Leonard left in the third quarter after shooting a corner 3 and landing on the foot of Warriors center Zaza Pachulia. He had already poured in 26 points on 7-of-13 shooting to go with eight rebounds. After Leonard left, the Warriors outscored the Spurs 58-33 in a contest the home team trailed by as many as 25 points.
The rally registered as the largest comeback win in a conference finals game since 2002, when Boston overcame a 26-point deficit to beat the Nets. A healthy Leonard certainly would have given San Antonio a much better chance of preventing that.
Prior to the injury, Leonard held Warriors star Kevin Durant to 14 points on 4-of-11 shooting in 23 minutes, according to ESPN Stats & Information. In the 15 minutes after Leonard’s injury, Durant blasted San Antonio for 20 points on 7-of-10 shooting. Durant finished with 34 points on a healthy 11-of-21 shooting from the field.
After Leonard limped off the court with Spurs head trainer Will Sevening, the Warriors drained 21 of 36 shots from the field (58.3 percent), including six 3-pointers, to go with 11 assists and seven turnovers. The Spurs, meanwhile, countered with 13-of-35 shooting (37.1 percent), including 0-for-7 from deep with just four assists and nine turnovers. Durant and Stephen Curry combined to outscore the Spurs 35-33 by themselves in this span.
Without Leonard on the court for the final 19:53 of the game, the Warriors outscored the Spurs 17-4 off turnovers and 20-2 on the fast break. The Spurs also were outrebounded 24-13 down the stretch.
“I think it was the pressure,” point guard Patty Mills said. “They upped their defensive pressure, and we kind of got rattled from that, not knowing what to go to and being organized. For the majority of the game, we were organized. We were trying to take the air out of the gym. But they upped their aggressiveness defensively, and it kind of caught us out of rhythm.”
Asked whether the Spurs became rattled in Leonard’s absence, Popovich quipped, “Good observation. You’re correct,” before adding, “We made too many mistakes. Play a team like that, can’t make the mistakes we made. I thought the rebounding really hurt us, as is evidenced by the last -- I think it was Kevin [Durant] that finally made it, or was it Klay [Thompson]? He shot the 3, then got the rebound back and shot another one, and the third one finally went down. It was huge, but it was kind of indicative of what kind of mistakes we might have made. Tough loss, great opportunity, and we let it slip away.”

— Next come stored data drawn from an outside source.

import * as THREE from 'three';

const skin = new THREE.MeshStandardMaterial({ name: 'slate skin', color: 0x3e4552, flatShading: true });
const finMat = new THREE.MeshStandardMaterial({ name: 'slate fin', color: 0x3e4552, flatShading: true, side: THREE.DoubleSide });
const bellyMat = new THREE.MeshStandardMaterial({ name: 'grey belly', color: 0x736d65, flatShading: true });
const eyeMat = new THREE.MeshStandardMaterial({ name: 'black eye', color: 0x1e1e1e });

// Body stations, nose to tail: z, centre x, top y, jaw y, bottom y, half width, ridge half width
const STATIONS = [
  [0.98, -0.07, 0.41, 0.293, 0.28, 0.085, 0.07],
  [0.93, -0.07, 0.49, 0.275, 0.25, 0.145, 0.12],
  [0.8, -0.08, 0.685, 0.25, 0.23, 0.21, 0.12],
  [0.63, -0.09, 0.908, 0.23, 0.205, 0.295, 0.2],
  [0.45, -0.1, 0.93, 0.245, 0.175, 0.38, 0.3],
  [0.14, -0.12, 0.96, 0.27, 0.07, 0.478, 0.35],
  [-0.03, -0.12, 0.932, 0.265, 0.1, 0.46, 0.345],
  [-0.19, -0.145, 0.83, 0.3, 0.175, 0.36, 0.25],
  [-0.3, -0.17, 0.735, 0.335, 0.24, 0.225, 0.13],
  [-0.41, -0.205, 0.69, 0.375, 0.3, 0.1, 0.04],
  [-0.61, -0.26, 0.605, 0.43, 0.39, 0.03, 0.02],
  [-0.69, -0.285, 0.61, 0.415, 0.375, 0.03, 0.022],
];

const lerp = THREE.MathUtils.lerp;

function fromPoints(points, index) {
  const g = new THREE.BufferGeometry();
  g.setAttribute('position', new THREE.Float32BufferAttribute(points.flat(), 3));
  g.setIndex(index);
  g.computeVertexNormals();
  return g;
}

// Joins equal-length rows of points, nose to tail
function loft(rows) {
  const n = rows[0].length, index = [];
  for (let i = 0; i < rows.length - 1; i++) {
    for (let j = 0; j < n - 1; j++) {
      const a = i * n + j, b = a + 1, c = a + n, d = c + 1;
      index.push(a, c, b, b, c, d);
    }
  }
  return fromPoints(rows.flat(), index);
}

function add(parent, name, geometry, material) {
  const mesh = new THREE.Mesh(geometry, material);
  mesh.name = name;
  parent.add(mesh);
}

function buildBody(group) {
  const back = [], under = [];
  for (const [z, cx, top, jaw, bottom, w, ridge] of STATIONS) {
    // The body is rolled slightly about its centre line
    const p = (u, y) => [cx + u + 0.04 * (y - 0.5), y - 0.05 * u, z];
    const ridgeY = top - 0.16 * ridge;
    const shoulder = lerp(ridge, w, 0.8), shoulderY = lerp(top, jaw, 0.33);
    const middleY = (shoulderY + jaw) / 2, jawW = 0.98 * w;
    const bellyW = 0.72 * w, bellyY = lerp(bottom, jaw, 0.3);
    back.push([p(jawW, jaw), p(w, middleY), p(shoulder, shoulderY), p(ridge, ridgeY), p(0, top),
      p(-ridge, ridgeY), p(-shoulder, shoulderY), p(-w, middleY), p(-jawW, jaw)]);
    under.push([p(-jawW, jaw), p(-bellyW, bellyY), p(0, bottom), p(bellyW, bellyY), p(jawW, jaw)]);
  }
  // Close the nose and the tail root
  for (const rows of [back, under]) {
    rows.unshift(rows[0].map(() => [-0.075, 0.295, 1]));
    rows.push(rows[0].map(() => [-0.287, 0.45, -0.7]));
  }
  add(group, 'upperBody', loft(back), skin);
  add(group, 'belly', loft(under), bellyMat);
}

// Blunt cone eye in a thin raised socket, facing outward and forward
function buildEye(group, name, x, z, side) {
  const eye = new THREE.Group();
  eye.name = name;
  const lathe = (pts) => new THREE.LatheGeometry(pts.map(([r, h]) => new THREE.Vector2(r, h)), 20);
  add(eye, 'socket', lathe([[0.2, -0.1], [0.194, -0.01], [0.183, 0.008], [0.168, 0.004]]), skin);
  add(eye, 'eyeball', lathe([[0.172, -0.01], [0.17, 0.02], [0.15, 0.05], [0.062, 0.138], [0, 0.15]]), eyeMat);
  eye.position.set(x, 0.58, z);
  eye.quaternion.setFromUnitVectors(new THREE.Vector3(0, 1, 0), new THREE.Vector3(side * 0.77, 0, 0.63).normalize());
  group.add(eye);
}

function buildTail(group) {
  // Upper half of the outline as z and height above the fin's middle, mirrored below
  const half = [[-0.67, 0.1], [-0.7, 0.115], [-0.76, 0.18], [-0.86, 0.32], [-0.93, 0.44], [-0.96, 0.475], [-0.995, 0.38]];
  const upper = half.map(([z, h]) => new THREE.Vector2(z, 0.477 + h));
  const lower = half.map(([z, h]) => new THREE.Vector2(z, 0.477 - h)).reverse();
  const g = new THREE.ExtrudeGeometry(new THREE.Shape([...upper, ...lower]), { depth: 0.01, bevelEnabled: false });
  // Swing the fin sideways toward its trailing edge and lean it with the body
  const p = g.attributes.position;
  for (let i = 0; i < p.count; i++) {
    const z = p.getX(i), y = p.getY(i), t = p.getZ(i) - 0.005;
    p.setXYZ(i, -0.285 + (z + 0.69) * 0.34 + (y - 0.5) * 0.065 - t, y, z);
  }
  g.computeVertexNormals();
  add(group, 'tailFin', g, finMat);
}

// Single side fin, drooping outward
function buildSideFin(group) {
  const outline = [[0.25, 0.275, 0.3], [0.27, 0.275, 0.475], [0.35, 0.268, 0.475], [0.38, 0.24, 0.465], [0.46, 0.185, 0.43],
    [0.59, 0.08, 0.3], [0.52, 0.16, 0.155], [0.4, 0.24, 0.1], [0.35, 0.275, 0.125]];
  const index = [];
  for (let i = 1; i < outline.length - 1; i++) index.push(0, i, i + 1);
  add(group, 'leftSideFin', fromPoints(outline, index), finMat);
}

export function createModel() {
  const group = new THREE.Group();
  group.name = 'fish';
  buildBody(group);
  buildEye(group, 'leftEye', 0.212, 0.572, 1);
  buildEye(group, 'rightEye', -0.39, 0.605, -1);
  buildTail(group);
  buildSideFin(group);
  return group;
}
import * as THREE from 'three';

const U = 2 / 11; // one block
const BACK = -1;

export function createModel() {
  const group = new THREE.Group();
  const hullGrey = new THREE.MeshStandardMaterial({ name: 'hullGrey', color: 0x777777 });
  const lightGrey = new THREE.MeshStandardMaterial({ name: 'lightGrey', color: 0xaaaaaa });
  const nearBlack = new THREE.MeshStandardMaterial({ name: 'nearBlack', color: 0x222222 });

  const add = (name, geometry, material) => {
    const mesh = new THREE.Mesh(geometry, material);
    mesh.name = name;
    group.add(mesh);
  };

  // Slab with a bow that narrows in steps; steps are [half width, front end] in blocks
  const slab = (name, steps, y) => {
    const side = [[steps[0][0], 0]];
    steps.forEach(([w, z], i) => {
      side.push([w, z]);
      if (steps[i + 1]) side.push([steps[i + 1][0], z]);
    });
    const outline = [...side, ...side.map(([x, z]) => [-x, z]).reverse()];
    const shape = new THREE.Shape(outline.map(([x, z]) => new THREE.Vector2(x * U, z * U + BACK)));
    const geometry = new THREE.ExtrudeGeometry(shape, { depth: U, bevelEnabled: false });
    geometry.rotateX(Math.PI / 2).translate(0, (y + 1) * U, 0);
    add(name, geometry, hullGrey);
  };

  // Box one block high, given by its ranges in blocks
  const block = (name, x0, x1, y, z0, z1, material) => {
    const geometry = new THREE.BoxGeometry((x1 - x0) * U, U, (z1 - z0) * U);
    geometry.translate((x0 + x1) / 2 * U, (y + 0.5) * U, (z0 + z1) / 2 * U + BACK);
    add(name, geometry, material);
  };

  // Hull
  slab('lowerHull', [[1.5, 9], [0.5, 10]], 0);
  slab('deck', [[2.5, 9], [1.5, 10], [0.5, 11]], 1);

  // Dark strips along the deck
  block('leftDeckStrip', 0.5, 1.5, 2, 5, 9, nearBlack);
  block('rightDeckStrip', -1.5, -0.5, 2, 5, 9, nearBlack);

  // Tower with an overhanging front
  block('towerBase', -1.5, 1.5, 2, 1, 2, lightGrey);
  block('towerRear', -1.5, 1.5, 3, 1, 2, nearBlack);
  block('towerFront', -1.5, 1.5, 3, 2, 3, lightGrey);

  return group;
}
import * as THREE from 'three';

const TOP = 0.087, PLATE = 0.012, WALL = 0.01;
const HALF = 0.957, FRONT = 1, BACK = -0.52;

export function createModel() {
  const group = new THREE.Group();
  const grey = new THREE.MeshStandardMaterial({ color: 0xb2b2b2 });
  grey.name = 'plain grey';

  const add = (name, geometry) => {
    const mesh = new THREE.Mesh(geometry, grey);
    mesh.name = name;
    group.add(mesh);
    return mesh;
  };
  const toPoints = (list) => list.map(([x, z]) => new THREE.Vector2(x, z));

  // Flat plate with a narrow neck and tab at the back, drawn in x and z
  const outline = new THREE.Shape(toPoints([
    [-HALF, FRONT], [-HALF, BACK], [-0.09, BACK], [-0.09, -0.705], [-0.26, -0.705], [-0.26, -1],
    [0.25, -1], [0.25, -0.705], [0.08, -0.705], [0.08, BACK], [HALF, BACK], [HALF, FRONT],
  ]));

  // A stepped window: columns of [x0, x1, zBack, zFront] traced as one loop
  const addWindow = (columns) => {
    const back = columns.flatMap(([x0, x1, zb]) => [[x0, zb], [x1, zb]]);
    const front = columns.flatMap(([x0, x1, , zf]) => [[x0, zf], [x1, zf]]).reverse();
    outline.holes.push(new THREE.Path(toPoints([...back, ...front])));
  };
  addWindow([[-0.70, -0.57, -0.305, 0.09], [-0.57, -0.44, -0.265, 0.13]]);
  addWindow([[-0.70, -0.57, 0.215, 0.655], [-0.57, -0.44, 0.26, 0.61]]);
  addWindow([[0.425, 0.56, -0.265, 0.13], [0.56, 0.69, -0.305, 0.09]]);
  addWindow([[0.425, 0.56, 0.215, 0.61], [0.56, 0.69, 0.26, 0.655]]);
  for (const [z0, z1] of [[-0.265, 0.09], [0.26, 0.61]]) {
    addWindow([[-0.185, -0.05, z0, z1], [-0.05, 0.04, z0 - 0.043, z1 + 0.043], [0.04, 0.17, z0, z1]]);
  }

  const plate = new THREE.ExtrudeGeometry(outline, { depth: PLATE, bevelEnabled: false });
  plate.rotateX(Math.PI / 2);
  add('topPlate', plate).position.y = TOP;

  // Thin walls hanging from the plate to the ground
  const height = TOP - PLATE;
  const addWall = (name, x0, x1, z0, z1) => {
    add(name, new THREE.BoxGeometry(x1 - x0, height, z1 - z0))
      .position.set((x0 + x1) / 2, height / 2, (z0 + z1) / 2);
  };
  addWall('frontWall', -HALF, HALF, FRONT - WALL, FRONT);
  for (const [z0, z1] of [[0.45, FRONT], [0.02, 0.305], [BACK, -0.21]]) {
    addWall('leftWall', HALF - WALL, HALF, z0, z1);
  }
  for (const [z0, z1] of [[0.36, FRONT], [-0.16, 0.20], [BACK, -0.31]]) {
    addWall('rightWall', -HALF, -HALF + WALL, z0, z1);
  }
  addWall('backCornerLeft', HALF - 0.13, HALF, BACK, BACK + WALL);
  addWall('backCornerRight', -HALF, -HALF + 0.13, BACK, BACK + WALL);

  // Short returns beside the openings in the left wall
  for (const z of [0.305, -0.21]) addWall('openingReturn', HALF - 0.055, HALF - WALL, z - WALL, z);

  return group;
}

That continues only if San Antonio can’t find anybody to pick up the slack given Leonard's possible absence for Game 2. That's not to mention that the Spurs are without veteran point guard Tony Parker due to season-ending surgery to repair his ruptured left quadriceps tendon.
Without two of its most significant contributors in Game 2, San Antonio will look to accentuate its strengths, such as the duo of Aldridge and Pau Gasol inside. It also appears that San Antonio has a superior bench after its backups outscored the Warriors' reserves 39-13, making 16 of 29 shots from the field.
“We had it where we wanted it, but unfortunately it slipped away. Now we’ve got to think of Game 2 now. It was hard to see Kawhi go out. He was having a heckuva game for us,” Gasol said. “It’s a big challenge for us [to play without Parker and potentially Leonard]. Tony is a great leader with a lot of experience on this stage, a guy that knows how to get it done and our point guard. Then you’ve got Kawhi, who is one of the best players on the planet.
"But we can’t change those things. We hope Kawhi can play whenever he can play and help us, and we know Tony won’t be able to help us. We can’t really control those factors. So we’ll just try to stay together and compete with the tools that we do have. We have a very deep team, a talented team. We’ll go out there and do that.”